From the records below, please repeat exactly the line that has "return tuple(-v if", the line that has "return finish(name, bm)", and every line between them, and nothing else.
──────── STUDY MATERIAL ────────
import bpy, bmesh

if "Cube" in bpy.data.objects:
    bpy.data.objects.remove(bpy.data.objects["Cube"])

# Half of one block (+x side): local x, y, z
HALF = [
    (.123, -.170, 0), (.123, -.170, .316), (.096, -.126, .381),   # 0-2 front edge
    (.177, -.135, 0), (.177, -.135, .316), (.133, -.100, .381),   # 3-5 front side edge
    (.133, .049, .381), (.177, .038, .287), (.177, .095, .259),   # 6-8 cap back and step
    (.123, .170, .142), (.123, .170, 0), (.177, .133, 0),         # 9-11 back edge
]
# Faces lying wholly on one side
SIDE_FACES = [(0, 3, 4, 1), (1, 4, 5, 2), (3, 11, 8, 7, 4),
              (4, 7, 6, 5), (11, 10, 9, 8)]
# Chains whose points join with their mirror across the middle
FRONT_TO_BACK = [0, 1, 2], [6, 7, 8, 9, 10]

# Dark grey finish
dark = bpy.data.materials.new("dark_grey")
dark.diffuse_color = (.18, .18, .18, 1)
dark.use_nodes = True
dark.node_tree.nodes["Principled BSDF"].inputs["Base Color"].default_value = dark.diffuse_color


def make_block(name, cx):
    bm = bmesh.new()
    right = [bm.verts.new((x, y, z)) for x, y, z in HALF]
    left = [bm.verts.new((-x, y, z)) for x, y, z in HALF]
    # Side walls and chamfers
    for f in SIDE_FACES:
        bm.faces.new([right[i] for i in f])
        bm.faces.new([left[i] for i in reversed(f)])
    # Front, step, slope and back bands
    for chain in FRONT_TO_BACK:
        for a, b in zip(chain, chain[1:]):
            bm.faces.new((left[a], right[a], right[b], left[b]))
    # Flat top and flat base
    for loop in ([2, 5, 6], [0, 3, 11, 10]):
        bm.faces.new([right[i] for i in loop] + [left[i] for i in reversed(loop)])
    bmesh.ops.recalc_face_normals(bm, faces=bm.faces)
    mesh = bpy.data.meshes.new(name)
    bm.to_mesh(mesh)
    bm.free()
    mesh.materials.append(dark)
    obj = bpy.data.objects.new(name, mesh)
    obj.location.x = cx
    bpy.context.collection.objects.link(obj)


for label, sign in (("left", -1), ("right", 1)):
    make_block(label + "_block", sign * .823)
────────
──────── STUDY MATERIAL ────────
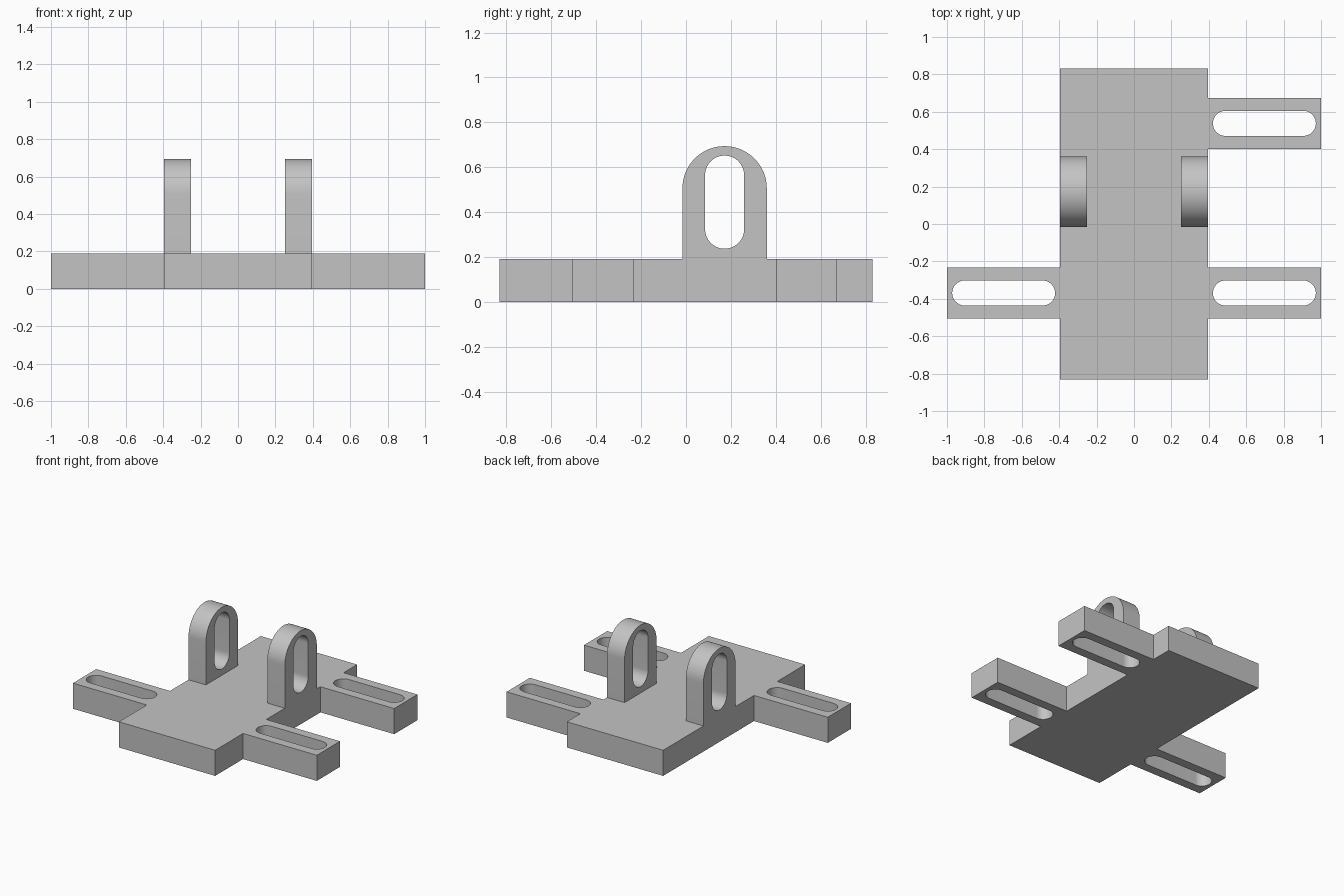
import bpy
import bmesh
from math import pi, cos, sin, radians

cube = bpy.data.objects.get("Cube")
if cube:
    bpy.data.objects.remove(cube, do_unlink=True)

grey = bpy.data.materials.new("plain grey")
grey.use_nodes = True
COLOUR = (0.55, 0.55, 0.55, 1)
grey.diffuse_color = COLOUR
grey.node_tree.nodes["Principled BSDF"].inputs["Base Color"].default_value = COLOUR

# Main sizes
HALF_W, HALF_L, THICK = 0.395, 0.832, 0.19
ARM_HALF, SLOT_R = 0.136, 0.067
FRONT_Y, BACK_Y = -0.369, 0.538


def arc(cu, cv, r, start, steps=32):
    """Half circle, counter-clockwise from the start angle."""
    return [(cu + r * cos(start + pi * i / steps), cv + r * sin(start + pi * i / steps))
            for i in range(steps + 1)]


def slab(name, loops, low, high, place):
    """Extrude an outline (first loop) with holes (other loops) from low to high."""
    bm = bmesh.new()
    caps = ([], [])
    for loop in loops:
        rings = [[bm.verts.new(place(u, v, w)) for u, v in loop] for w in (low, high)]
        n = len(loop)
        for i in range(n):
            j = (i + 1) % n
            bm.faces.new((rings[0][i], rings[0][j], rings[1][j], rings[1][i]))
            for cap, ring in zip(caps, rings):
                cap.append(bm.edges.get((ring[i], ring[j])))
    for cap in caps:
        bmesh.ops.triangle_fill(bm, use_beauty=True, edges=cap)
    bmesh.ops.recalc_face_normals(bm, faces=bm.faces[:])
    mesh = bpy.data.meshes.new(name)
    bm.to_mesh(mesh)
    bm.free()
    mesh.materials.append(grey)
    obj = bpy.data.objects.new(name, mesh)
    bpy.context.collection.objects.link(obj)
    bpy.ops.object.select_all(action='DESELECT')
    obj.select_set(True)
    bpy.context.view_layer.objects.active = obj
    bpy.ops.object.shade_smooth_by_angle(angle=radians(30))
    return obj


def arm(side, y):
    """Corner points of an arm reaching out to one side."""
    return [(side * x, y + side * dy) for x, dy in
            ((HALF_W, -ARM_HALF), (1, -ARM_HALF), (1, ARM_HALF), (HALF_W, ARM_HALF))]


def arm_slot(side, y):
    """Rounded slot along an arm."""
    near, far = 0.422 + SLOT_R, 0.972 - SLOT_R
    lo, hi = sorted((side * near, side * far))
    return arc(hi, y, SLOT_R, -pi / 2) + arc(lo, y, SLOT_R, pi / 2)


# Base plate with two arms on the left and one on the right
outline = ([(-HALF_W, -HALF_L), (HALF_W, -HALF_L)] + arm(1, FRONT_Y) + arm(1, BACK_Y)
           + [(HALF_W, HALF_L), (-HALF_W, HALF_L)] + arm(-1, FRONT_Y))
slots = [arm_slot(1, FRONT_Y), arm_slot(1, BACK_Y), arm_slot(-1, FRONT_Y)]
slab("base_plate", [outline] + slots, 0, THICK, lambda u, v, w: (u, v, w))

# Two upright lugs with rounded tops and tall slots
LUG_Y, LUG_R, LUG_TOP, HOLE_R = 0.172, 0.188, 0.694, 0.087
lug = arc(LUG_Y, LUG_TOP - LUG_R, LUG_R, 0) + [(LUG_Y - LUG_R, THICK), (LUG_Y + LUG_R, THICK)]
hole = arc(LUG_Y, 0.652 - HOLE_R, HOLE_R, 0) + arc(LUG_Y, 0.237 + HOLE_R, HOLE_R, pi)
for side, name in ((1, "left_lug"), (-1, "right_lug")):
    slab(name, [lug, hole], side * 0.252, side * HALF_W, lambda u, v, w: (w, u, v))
────────
──────── STUDY MATERIAL ────────
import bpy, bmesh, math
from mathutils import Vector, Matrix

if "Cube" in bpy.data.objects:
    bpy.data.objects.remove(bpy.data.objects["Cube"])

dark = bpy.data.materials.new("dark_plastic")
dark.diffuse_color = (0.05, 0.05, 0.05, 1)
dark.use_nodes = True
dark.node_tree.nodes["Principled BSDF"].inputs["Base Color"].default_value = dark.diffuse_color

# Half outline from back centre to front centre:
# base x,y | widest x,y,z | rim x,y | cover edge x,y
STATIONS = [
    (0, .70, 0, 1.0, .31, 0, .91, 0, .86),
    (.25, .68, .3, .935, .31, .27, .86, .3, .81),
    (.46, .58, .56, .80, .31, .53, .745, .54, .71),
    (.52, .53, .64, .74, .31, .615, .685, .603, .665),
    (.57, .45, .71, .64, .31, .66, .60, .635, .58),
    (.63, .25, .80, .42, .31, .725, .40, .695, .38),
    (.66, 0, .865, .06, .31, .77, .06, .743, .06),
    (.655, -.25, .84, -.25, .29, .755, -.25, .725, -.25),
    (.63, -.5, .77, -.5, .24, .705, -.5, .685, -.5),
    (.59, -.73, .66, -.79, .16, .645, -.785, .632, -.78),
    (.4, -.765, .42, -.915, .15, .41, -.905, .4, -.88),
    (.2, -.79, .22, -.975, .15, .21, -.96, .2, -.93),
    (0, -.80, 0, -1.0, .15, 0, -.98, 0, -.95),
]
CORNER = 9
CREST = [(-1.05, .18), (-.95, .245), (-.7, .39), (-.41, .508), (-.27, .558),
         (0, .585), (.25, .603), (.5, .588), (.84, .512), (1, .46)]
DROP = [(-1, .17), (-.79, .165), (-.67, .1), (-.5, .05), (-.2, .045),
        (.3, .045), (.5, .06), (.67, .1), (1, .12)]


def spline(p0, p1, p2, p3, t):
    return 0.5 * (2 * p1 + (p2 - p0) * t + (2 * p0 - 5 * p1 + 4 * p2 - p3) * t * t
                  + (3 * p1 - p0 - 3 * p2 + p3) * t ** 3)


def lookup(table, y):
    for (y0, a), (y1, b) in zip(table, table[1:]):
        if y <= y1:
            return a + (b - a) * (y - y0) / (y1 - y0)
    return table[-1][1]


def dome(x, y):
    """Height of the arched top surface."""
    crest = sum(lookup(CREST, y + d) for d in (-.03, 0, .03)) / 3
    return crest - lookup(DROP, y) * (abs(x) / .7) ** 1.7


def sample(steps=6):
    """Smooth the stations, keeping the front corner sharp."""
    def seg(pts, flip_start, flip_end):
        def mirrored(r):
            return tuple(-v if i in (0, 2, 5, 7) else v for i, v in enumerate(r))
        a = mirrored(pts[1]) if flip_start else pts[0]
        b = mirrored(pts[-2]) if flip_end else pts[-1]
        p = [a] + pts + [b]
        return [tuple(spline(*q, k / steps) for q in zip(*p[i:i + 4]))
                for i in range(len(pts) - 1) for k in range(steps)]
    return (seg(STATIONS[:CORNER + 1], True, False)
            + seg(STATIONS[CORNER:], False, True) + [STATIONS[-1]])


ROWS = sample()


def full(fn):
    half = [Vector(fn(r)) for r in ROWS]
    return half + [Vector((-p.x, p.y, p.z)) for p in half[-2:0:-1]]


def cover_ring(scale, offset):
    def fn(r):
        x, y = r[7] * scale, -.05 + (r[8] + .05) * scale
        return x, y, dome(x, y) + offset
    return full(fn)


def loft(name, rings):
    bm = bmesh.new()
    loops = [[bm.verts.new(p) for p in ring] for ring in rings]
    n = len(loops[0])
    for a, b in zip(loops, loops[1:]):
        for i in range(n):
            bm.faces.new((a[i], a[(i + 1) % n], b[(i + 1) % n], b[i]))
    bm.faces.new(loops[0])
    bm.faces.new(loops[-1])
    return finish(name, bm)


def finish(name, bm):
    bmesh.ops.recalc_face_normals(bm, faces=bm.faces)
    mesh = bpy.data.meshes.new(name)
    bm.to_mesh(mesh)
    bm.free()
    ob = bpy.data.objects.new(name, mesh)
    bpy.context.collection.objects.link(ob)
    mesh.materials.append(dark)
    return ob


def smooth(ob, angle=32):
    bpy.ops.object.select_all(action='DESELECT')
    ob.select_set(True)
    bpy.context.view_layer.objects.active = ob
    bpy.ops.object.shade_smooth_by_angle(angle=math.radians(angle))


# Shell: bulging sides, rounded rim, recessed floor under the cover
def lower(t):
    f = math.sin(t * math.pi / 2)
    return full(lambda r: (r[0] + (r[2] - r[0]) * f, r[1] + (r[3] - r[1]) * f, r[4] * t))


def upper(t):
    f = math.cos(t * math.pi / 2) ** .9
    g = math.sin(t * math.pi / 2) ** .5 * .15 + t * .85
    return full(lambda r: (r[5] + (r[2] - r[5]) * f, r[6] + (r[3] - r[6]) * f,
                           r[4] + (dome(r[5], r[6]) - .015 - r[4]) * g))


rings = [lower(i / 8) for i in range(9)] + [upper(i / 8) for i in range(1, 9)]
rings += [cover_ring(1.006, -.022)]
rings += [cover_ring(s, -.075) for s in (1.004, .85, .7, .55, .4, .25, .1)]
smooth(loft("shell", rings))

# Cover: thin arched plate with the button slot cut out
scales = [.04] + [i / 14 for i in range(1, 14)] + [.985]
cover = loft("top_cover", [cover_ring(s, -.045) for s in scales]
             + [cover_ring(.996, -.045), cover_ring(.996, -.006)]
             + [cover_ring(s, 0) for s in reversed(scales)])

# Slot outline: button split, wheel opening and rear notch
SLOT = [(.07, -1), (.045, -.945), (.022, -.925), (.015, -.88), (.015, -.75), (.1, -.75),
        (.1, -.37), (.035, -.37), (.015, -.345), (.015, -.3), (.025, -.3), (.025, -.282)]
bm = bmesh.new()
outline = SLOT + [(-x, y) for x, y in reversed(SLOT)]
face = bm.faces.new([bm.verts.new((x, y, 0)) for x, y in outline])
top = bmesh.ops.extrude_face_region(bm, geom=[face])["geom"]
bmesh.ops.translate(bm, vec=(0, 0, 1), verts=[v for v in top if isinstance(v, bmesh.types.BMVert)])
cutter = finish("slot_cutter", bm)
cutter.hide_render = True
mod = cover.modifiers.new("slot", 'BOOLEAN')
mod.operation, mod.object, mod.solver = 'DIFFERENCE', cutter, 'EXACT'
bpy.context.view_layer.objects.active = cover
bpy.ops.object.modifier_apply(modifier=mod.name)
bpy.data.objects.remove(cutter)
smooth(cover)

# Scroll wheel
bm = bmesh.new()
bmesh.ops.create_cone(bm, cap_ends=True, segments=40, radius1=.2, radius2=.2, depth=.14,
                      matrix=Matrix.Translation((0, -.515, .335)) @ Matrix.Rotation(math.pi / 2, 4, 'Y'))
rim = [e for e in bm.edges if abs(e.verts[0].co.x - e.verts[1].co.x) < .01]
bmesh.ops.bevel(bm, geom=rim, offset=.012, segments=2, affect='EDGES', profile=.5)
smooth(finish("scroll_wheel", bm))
────────
* **ANSWER SECTION**:
            return tuple(-v if i in (0, 2, 5, 7) else v for i, v in enumerate(r))
        a = mirrored(pts[1]) if flip_start else pts[0]
        b = mirrored(pts[-2]) if flip_end else pts[-1]
        p = [a] + pts + [b]
        return [tuple(spline(*q, k / steps) for q in zip(*p[i:i + 4]))
                for i in range(len(pts) - 1) for k in range(steps)]
    return (seg(STATIONS[:CORNER + 1], True, False)
            + seg(STATIONS[CORNER:], False, True) + [STATIONS[-1]])


ROWS = sample()


def full(fn):
    half = [Vector(fn(r)) for r in ROWS]
    return half + [Vector((-p.x, p.y, p.z)) for p in half[-2:0:-1]]


def cover_ring(scale, offset):
    def fn(r):
        x, y = r[7] * scale, -.05 + (r[8] + .05) * scale
        return x, y, dome(x, y) + offset
    return full(fn)


def loft(name, rings):
    bm = bmesh.new()
    loops = [[bm.verts.new(p) for p in ring] for ring in rings]
    n = len(loops[0])
    for a, b in zip(loops, loops[1:]):
        for i in range(n):
            bm.faces.new((a[i], a[(i + 1) % n], b[(i + 1) % n], b[i]))
    bm.faces.new(loops[0])
    bm.faces.new(loops[-1])
    return finish(name, bm)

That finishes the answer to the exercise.